- Assignment
Within the listing below, show every line that contains the word "Vector".

- Listed records
*** Begin section ***

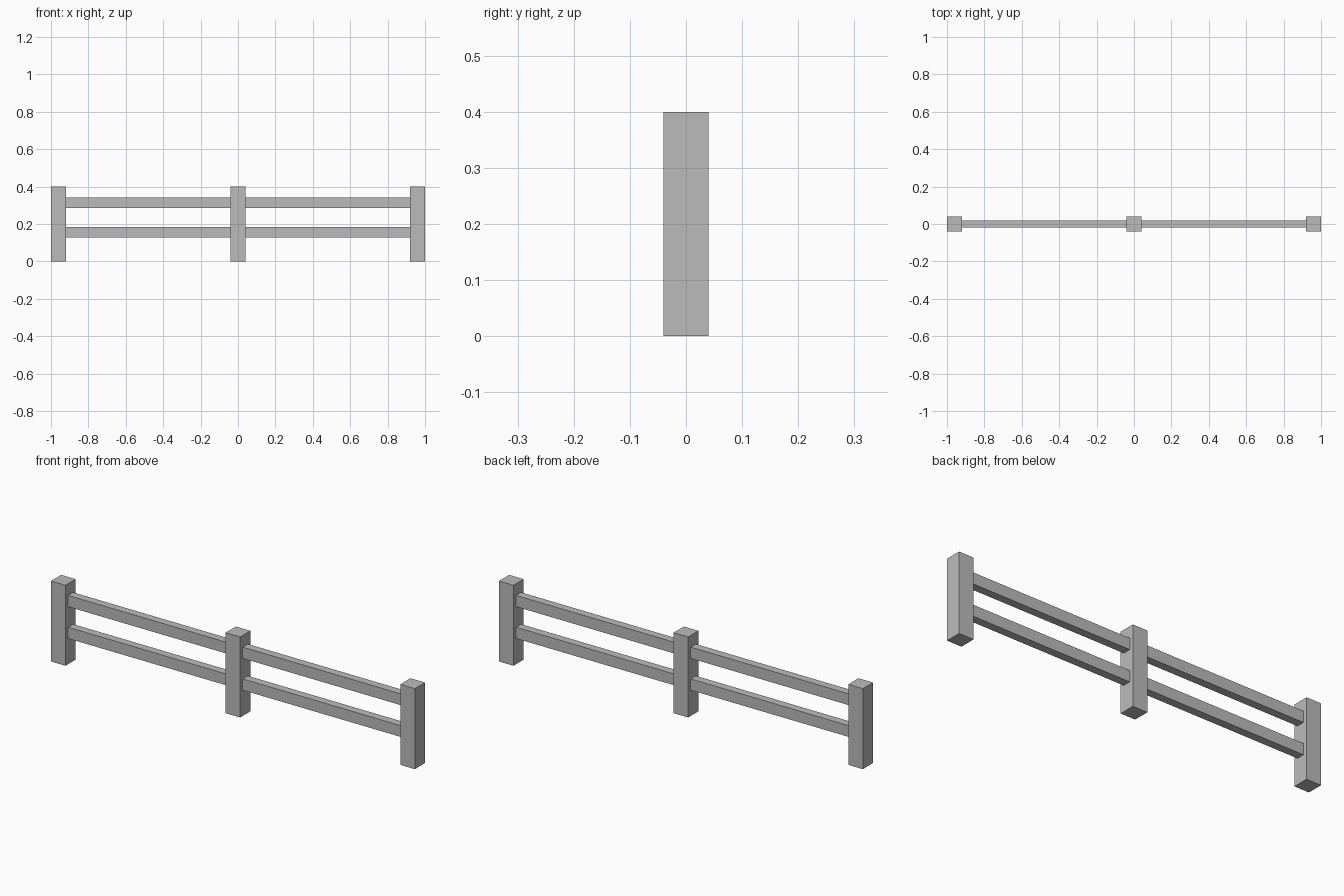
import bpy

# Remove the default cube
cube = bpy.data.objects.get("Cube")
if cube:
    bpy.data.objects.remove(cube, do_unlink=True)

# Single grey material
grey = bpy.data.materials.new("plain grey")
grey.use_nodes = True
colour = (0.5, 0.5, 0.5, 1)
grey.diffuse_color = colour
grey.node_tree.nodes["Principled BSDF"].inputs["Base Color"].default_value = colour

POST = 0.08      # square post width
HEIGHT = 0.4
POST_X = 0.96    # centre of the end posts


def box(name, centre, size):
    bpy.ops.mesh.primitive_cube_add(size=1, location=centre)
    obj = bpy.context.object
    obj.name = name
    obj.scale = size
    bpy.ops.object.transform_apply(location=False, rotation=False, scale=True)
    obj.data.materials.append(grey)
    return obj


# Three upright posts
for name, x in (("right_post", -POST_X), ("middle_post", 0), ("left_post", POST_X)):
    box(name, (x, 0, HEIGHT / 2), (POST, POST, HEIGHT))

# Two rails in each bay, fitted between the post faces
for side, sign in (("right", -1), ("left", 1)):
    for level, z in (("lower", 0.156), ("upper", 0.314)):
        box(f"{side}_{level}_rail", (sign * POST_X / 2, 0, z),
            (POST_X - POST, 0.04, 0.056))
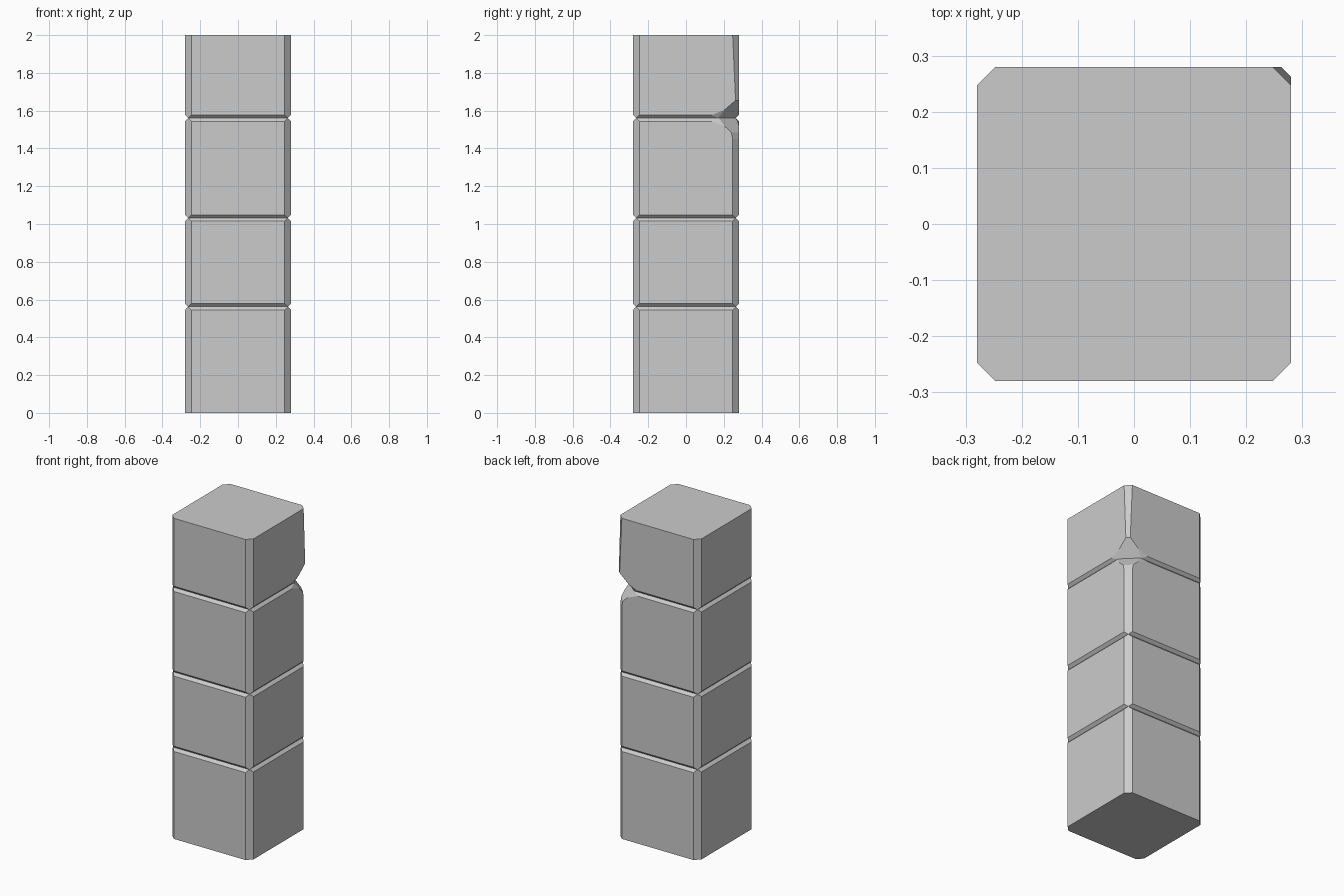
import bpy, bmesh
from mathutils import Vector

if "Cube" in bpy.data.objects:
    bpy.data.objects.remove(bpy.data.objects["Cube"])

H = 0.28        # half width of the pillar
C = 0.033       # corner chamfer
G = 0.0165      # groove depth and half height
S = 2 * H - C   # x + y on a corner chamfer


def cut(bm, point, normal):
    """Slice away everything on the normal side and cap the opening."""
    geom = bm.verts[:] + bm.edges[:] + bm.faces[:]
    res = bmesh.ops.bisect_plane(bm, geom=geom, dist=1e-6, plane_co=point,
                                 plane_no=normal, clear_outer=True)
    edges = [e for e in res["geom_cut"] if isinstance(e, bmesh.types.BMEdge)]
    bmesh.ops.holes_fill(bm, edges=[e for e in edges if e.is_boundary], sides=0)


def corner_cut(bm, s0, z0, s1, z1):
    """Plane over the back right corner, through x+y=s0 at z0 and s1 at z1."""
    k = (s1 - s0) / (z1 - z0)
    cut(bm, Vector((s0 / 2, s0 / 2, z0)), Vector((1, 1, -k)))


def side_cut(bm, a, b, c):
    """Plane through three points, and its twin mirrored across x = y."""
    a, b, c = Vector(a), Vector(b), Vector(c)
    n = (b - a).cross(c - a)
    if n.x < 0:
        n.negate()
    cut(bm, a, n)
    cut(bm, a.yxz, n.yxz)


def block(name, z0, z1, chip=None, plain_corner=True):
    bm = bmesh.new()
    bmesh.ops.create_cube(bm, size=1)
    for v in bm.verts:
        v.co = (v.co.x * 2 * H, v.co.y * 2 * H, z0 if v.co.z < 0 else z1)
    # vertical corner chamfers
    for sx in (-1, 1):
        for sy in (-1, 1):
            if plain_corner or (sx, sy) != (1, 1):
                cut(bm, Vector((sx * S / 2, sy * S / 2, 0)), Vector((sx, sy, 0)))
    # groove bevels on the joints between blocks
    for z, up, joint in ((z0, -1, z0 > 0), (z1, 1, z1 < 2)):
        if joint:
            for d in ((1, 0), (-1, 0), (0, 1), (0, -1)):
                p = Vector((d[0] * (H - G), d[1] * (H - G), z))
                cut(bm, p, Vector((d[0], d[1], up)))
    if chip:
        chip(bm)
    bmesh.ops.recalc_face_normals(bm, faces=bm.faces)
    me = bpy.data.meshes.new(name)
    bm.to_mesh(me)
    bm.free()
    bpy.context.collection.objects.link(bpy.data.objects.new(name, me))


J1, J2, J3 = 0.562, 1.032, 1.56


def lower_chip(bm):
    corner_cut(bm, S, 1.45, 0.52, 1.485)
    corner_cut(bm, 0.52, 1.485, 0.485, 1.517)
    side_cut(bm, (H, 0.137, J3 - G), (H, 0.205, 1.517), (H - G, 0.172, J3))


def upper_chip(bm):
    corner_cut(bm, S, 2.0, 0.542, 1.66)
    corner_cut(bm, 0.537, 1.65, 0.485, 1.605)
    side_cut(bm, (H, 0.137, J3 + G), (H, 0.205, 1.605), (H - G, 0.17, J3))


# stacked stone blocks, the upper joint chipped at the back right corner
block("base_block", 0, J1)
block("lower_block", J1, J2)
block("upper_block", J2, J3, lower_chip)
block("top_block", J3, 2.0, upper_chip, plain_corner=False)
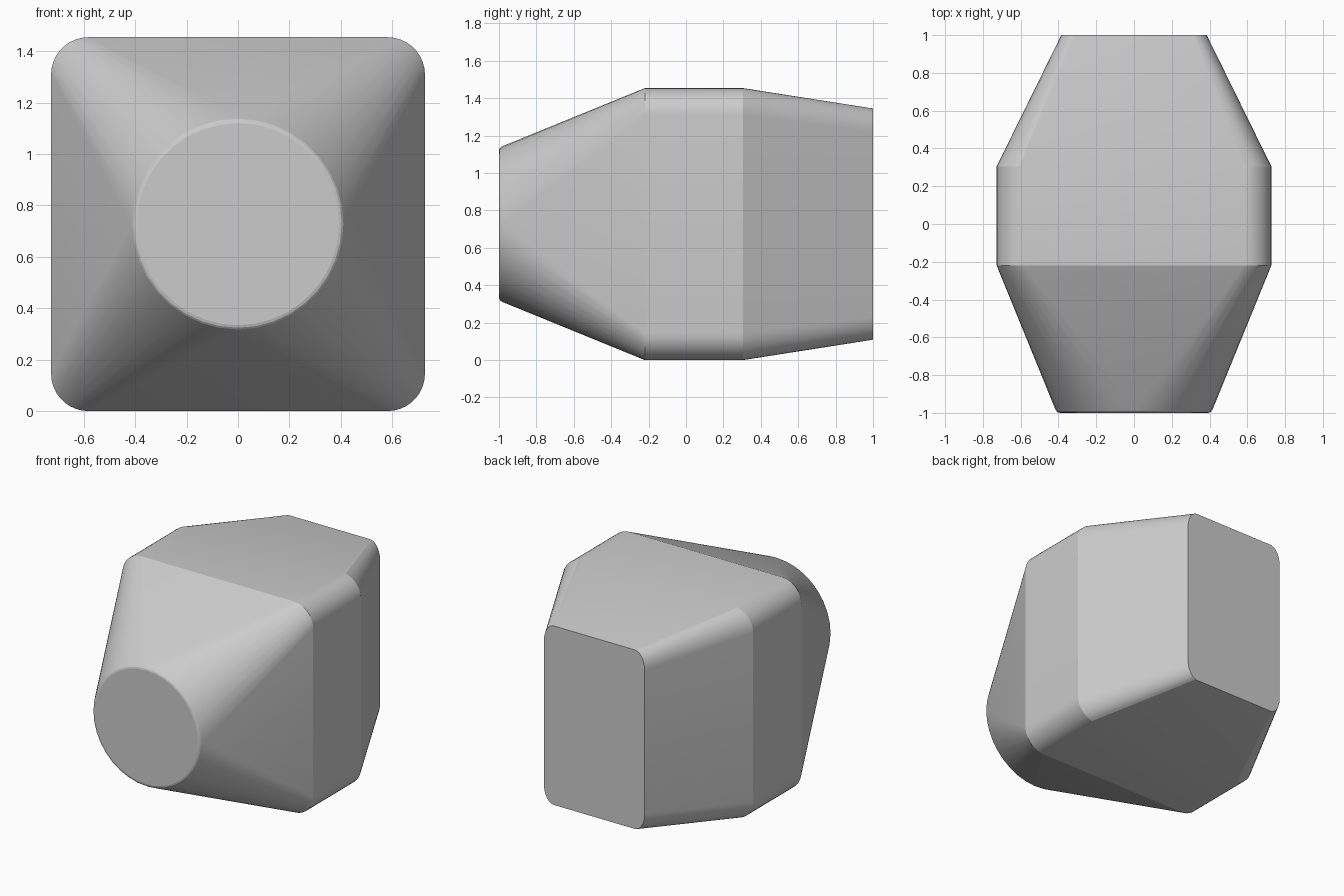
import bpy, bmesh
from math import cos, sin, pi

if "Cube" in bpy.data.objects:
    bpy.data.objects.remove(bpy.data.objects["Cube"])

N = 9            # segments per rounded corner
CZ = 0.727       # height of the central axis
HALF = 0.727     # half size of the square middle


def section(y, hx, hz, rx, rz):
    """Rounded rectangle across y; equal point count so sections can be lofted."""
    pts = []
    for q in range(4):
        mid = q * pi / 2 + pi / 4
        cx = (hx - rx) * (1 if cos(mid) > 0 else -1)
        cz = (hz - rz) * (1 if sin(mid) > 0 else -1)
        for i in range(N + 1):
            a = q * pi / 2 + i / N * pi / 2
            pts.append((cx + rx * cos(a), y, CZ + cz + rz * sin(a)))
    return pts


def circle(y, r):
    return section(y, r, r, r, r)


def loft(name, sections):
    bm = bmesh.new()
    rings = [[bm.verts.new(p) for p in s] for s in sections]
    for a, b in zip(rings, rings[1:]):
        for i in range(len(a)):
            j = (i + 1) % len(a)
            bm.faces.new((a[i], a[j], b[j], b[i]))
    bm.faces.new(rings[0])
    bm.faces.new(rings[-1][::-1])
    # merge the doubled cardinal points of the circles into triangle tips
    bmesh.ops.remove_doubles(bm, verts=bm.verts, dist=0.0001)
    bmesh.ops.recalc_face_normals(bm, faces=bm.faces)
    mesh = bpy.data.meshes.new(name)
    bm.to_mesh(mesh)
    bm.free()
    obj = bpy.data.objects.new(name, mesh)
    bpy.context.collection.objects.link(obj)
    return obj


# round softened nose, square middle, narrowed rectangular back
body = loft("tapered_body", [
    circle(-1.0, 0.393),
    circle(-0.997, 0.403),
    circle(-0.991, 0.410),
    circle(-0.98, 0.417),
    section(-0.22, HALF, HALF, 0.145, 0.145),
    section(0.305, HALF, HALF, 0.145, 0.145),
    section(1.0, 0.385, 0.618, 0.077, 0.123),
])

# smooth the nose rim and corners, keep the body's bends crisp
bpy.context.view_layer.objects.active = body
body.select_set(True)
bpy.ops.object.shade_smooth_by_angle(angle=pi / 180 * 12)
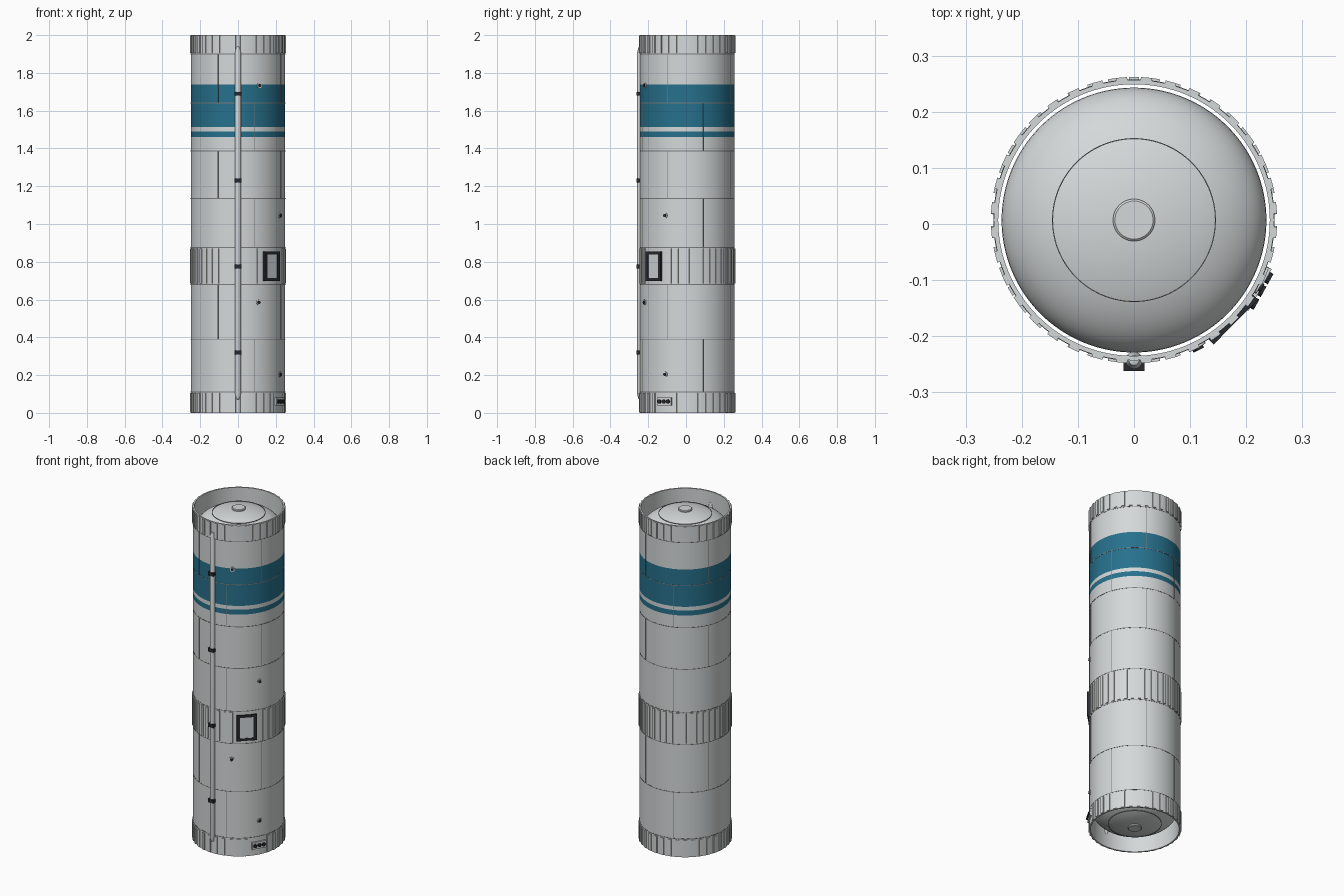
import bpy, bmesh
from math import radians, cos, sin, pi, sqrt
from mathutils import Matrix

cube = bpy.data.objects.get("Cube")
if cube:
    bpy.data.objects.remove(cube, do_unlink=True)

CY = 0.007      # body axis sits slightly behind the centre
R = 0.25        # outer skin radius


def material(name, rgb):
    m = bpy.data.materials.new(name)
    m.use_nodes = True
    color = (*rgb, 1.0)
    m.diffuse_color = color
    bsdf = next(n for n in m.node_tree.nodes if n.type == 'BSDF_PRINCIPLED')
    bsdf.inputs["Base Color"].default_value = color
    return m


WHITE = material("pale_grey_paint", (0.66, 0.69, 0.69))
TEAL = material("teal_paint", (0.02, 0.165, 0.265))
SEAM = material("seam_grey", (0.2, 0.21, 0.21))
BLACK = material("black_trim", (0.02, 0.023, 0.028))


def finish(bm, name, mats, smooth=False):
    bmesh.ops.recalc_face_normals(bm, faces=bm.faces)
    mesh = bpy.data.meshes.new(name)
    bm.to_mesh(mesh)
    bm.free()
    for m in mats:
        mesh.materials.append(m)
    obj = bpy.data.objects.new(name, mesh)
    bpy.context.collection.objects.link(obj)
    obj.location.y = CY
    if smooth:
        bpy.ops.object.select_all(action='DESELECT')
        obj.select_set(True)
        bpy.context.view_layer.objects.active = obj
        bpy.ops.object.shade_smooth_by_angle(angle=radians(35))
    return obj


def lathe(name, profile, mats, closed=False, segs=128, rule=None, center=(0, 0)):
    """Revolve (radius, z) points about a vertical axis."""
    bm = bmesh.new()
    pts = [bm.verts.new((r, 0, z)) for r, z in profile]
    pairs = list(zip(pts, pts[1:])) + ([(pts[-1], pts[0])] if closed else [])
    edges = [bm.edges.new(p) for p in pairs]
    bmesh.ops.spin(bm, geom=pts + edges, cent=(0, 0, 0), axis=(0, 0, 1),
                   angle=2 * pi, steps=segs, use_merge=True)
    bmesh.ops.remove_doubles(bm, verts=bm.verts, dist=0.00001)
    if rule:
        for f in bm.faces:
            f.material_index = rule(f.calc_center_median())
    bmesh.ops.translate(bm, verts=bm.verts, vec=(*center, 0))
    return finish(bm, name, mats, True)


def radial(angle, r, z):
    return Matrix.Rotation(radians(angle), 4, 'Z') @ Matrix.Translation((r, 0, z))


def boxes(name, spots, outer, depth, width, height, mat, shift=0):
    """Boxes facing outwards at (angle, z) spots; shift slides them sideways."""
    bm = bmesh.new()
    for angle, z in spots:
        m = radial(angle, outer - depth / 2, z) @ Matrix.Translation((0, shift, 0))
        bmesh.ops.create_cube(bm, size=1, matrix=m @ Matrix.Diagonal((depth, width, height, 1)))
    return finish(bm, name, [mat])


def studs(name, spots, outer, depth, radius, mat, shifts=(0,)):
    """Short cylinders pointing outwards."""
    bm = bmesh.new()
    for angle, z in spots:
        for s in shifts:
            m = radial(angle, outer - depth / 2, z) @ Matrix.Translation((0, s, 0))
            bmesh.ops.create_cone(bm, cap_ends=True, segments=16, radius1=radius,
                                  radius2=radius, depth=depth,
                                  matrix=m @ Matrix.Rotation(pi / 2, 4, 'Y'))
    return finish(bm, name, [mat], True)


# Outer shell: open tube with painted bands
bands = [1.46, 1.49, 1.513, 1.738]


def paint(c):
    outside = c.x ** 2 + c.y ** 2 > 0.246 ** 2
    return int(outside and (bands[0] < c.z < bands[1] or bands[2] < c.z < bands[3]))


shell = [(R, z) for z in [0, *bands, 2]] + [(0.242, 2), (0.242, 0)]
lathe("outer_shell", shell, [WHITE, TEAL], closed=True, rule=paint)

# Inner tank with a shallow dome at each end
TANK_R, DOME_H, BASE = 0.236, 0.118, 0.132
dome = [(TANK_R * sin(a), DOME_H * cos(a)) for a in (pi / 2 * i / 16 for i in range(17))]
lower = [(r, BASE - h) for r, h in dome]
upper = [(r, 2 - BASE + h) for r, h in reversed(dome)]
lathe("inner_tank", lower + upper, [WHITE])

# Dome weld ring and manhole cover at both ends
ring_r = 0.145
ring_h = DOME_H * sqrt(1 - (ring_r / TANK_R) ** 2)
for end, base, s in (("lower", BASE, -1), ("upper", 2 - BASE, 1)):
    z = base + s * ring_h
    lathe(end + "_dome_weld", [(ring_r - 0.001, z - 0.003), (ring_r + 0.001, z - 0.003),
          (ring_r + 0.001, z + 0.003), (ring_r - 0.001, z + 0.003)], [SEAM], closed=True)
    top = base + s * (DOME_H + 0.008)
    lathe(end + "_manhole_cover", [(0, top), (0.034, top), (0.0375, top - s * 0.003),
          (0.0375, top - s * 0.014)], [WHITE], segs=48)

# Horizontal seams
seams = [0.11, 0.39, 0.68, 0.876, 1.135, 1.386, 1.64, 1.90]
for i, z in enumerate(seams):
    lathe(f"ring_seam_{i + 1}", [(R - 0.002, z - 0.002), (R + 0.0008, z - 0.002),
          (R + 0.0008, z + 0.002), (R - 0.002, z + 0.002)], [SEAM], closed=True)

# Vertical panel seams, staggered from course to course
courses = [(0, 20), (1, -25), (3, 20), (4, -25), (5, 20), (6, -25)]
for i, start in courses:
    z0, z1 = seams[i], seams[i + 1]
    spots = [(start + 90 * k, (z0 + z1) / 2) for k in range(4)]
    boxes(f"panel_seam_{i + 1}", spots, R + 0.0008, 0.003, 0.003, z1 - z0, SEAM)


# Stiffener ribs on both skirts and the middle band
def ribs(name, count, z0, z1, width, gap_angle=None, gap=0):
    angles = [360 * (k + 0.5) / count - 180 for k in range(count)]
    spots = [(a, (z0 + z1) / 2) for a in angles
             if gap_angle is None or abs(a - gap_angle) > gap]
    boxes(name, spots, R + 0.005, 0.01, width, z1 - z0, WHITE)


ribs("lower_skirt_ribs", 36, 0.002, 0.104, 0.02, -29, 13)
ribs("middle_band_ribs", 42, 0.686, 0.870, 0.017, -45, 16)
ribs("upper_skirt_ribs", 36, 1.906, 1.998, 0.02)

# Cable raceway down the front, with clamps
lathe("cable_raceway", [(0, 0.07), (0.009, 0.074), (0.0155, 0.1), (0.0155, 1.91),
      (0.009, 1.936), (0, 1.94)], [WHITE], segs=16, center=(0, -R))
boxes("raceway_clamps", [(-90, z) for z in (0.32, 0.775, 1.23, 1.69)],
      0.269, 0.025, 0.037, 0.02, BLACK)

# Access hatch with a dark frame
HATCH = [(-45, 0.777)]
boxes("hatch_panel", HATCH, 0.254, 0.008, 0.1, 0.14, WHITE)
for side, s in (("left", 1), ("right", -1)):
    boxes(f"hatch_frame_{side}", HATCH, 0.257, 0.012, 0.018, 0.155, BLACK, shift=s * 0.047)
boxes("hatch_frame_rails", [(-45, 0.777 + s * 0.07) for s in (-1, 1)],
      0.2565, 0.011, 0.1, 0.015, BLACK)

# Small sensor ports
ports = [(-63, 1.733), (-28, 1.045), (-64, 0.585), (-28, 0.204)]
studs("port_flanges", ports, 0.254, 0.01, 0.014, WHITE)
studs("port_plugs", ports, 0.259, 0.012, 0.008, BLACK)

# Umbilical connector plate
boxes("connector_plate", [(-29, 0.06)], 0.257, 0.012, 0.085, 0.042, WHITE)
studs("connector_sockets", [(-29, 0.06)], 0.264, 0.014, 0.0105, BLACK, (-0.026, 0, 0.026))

*** End section ***

- Solution below
from mathutils import Vector
    cut(bm, Vector((s0 / 2, s0 / 2, z0)), Vector((1, 1, -k)))
    a, b, c = Vector(a), Vector(b), Vector(c)
                cut(bm, Vector((sx * S / 2, sy * S / 2, 0)), Vector((sx, sy, 0)))
                p = Vector((d[0] * (H - G), d[1] * (H - G), z))
                cut(bm, p, Vector((d[0], d[1], up)))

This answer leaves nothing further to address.